(Source texts of formatted documents)
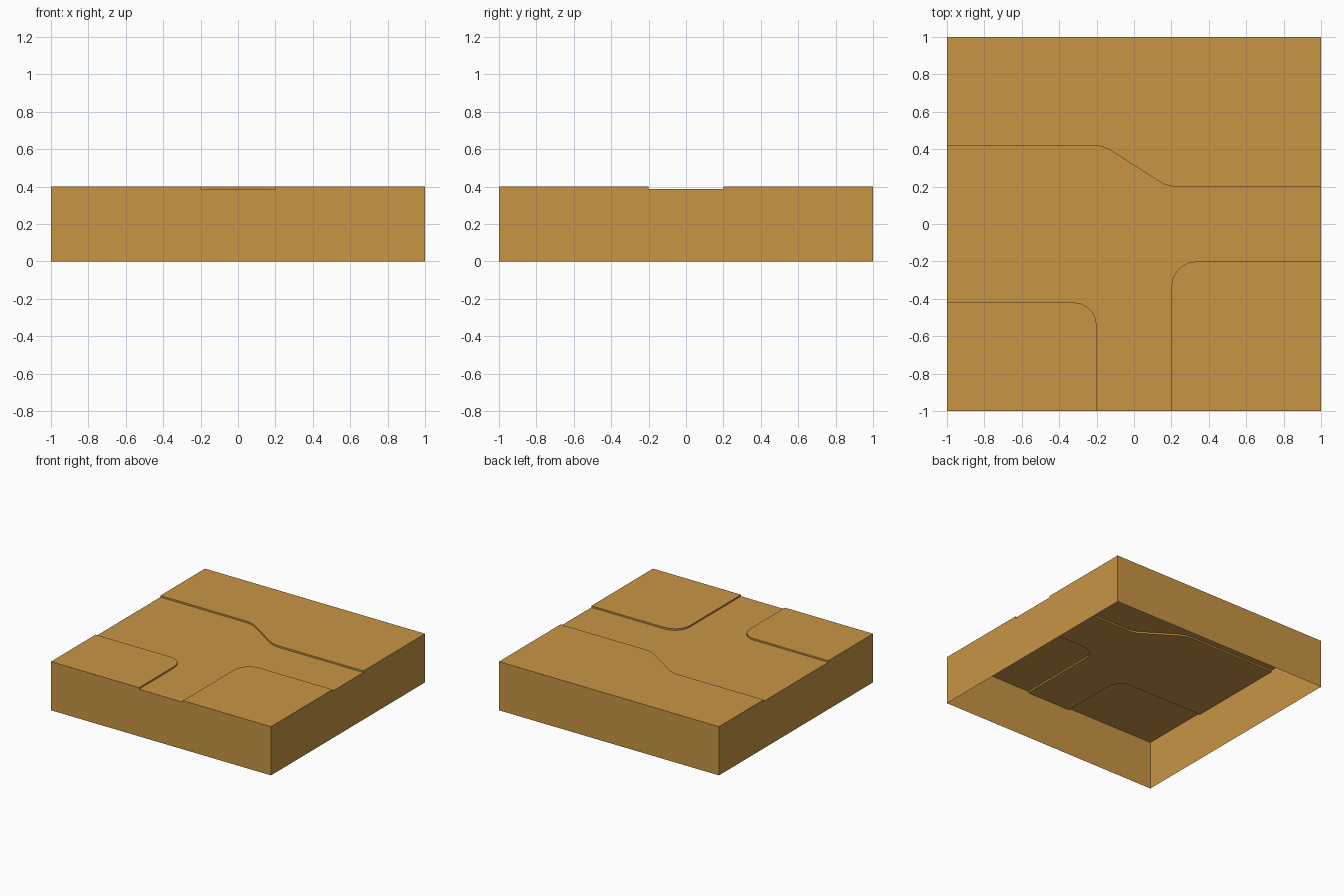
import bpy, bmesh
from math import cos, sin, radians

if "Cube" in bpy.data.objects:
    bpy.data.objects.remove(bpy.data.objects["Cube"])

TOP, ROAD = 0.4, 0.387

def arc(cx, cy, r, start, end, n=5):
    angles = [radians(start + (end - start) * i / n) for i in range(n + 1)]
    return [(cx + r * cos(a), cy + r * sin(a)) for a in angles]

mat = bpy.data.materials.new("ochre")
mat.diffuse_color = (0.58, 0.30, 0.06, 1)
mat.use_nodes = True
mat.node_tree.nodes["Principled BSDF"].inputs["Base Color"].default_value = mat.diffuse_color

def on_border(a, b):
    return any(abs(a[k]) > 0.999 and abs(a[k] - b[k]) < 1e-6 for k in (0, 1))

def slab(name, outline, z, step):
    """Open-bottomed slab: flat top, outer walls to the ground, kerb walls to the road."""
    bm = bmesh.new()
    bm.faces.new([bm.verts.new((x, y, z)) for x, y in outline])
    for a, b in zip(outline, outline[1:] + outline[:1]):
        border = on_border(a, b)
        if border or step:
            low = 0 if border else ROAD
            bm.faces.new([bm.verts.new(p) for p in
                          ((*a, z), (*a, low), (*b, low), (*b, z))])
    bmesh.ops.remove_doubles(bm, verts=bm.verts, dist=1e-5)
    mesh = bpy.data.meshes.new(name)
    bm.to_mesh(mesh)
    bm.free()
    mesh.materials.append(mat)
    bpy.context.collection.objects.link(bpy.data.objects.new(name, mesh))

# Kerb lines, each running counter-clockwise around the raised ground
back = [(-1, 0.42), (-0.21, 0.42), (-0.17, 0.413), (-0.135, 0.4),
        (0.135, 0.227), (0.167, 0.211), (0.21, 0.2), (1, 0.2)]
right = [(1, -0.2)] + arc(0.335, -0.335, 0.135, 90, 180) + [(0.2, -1)]
left = [(-0.2, -1)] + arc(-0.32, -0.54, 0.12, 0, 90) + [(-1, -0.42)]

# Three raised ground blocks
slab("back_ground", back + [(1, 1), (-1, 1)], TOP, True)
slab("right_ground", right + [(1, -1)], TOP, True)
slab("left_ground", left + [(-1, -1)], TOP, True)

# Sunken road junction between them
slab("road", left[::-1] + right[::-1] + back[::-1], ROAD, False)
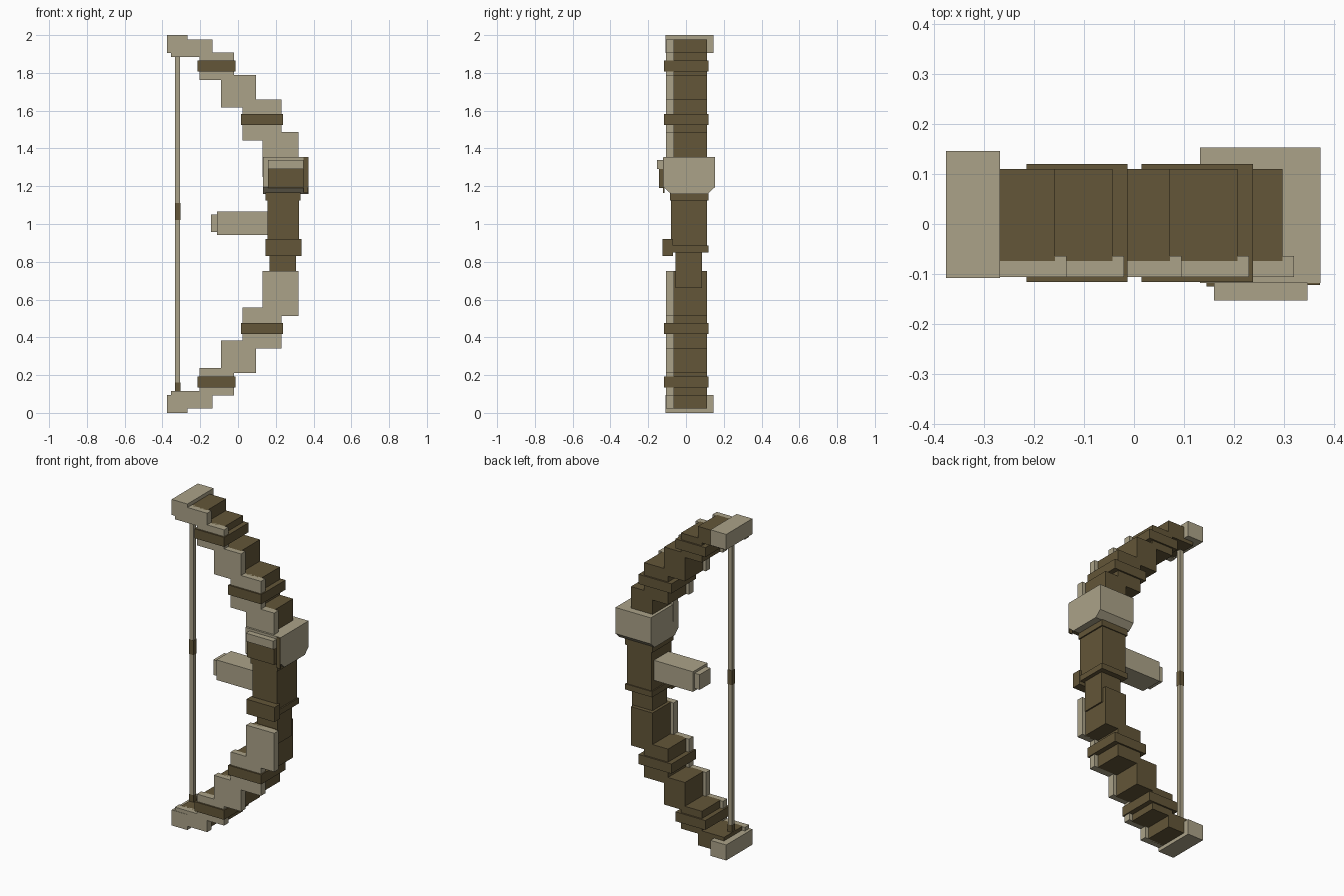
import bpy, bmesh

if "Cube" in bpy.data.objects:
    bpy.data.objects.remove(bpy.data.objects["Cube"])


def material(name, rgb):
    m = bpy.data.materials.new(name)
    m.diffuse_color = (*rgb, 1)
    m.use_nodes = True
    m.node_tree.nodes["Principled BSDF"].inputs["Base Color"].default_value = m.diffuse_color
    return m


PALE = material("pale_bone", (0.41, 0.365, 0.25))
DARK = material("dark_wood", (0.125, 0.093, 0.04))


def finish(name, bm, mat):
    bmesh.ops.recalc_face_normals(bm, faces=bm.faces)
    mesh = bpy.data.meshes.new(name)
    bm.to_mesh(mesh)
    bm.free()
    mesh.materials.append(mat)
    ob = bpy.data.objects.new(name, mesh)
    bpy.context.collection.objects.link(ob)
    return ob


def box(name, x, y, z, mat):
    bm = bmesh.new()
    bmesh.ops.create_cube(bm, size=1)
    for v in bm.verts:
        for i, (lo, hi) in enumerate((x, y, z)):
            v.co[i] = lo if v.co[i] < 0 else hi
    return finish(name, bm, mat)


def limb_box(name, x, y, z, mat):
    # Upper limb part and its mirror image in the lower limb
    box("upper_" + name, x, y, z, mat)
    box("lower_" + name, x, y, (2 - z[1], 2 - z[0]), mat)


# Stepped limbs: wooden core with a pale facing in front
steps = [((-0.355, -0.135), (1.883, 1.978)),
         ((-0.205, -0.02), (1.763, 1.907)),
         ((-0.09, 0.095), (1.617, 1.79)),
         ((0.025, 0.23), (1.443, 1.658)),
         ((0.13, 0.32), (1.25, 1.487))]
for i, (x, z) in enumerate(steps, 1):
    limb_box(f"limb_core_{i}", (x[0] + 0.02, x[1] - 0.023), (-0.074, 0.11), z, DARK)
    limb_box(f"limb_facing_{i}", x, (-0.106, -0.064), z, PALE)

# Limb tips and wrapped bands
limb_box("tip", (-0.375, -0.268), (-0.108, 0.146), (1.905, 2.0), PALE)
limb_box("outer_band", (-0.215, -0.013), (-0.116, 0.12), (1.808, 1.866), DARK)
limb_box("inner_band", (0.015, 0.238), (-0.116, 0.12), (1.523, 1.582), DARK)

# Grip with collars and lower neck
box("grip", (0.155, 0.322), (-0.08, 0.112), (0.86, 1.2), DARK)
box("grip_lower_collar", (0.147, 0.33), (-0.086, 0.118), (0.85, 0.885), DARK)
box("grip_upper_collar", (0.145, 0.33), (-0.086, 0.118), (1.125, 1.19), DARK)
box("grip_front_guard", (0.145, 0.335), (-0.125, -0.07), (0.83, 0.92), DARK)
box("grip_neck", (0.168, 0.306), (-0.055, 0.085), (0.66, 0.87), DARK)

# Head block: profile with bevelled lower edges, extruded across x
profile = [(-0.08, 1.16), (0.115, 1.16), (0.153, 1.195), (0.153, 1.355),
           (-0.118, 1.355), (-0.118, 1.195)]
bm = bmesh.new()
face = bm.faces.new([bm.verts.new((0.132, y, z)) for y, z in profile])
ext = bmesh.ops.extrude_face_region(bm, geom=[face])["geom"]
bmesh.ops.translate(bm, vec=(0.24, 0, 0),
                    verts=[g for g in ext if isinstance(g, bmesh.types.BMVert)])
finish("head_block", bm, PALE)
box("head_front_cap", (0.16, 0.346), (-0.153, -0.11), (1.29, 1.34), PALE)
box("head_front_panel", (0.16, 0.346), (-0.143, -0.11), (1.19, 1.29), DARK)
box("head_edge_strip", (0.346, 0.371), (-0.122, -0.115), (1.165, 1.353), DARK)

# Rest block reaching toward the string
box("rest_arm", (-0.11, 0.17), (-0.052, 0.09), (0.942, 1.065), PALE)
box("rest_end", (-0.144, -0.1), (-0.034, 0.073), (0.957, 1.05), PALE)

# String with wrapped sections
box("string", (-0.333, -0.306), (0.005, 0.031), (0.09, 1.91), PALE)
box("string_middle_wrap", (-0.334, -0.305), (0.004, 0.032), (1.02, 1.11), DARK)
box("string_lower_wrap", (-0.334, -0.305), (0.004, 0.032), (0.11, 0.16), DARK)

### Instructions to follow
Write out again exactly the lines that run from the one holding "# String with wrapped sections" through the last line of the data; omit all other lines.

### Answer to this problem
# String with wrapped sections
box("string", (-0.333, -0.306), (0.005, 0.031), (0.09, 1.91), PALE)
box("string_middle_wrap", (-0.334, -0.305), (0.004, 0.032), (1.02, 1.11), DARK)
box("string_lower_wrap", (-0.334, -0.305), (0.004, 0.032), (0.11, 0.16), DARK)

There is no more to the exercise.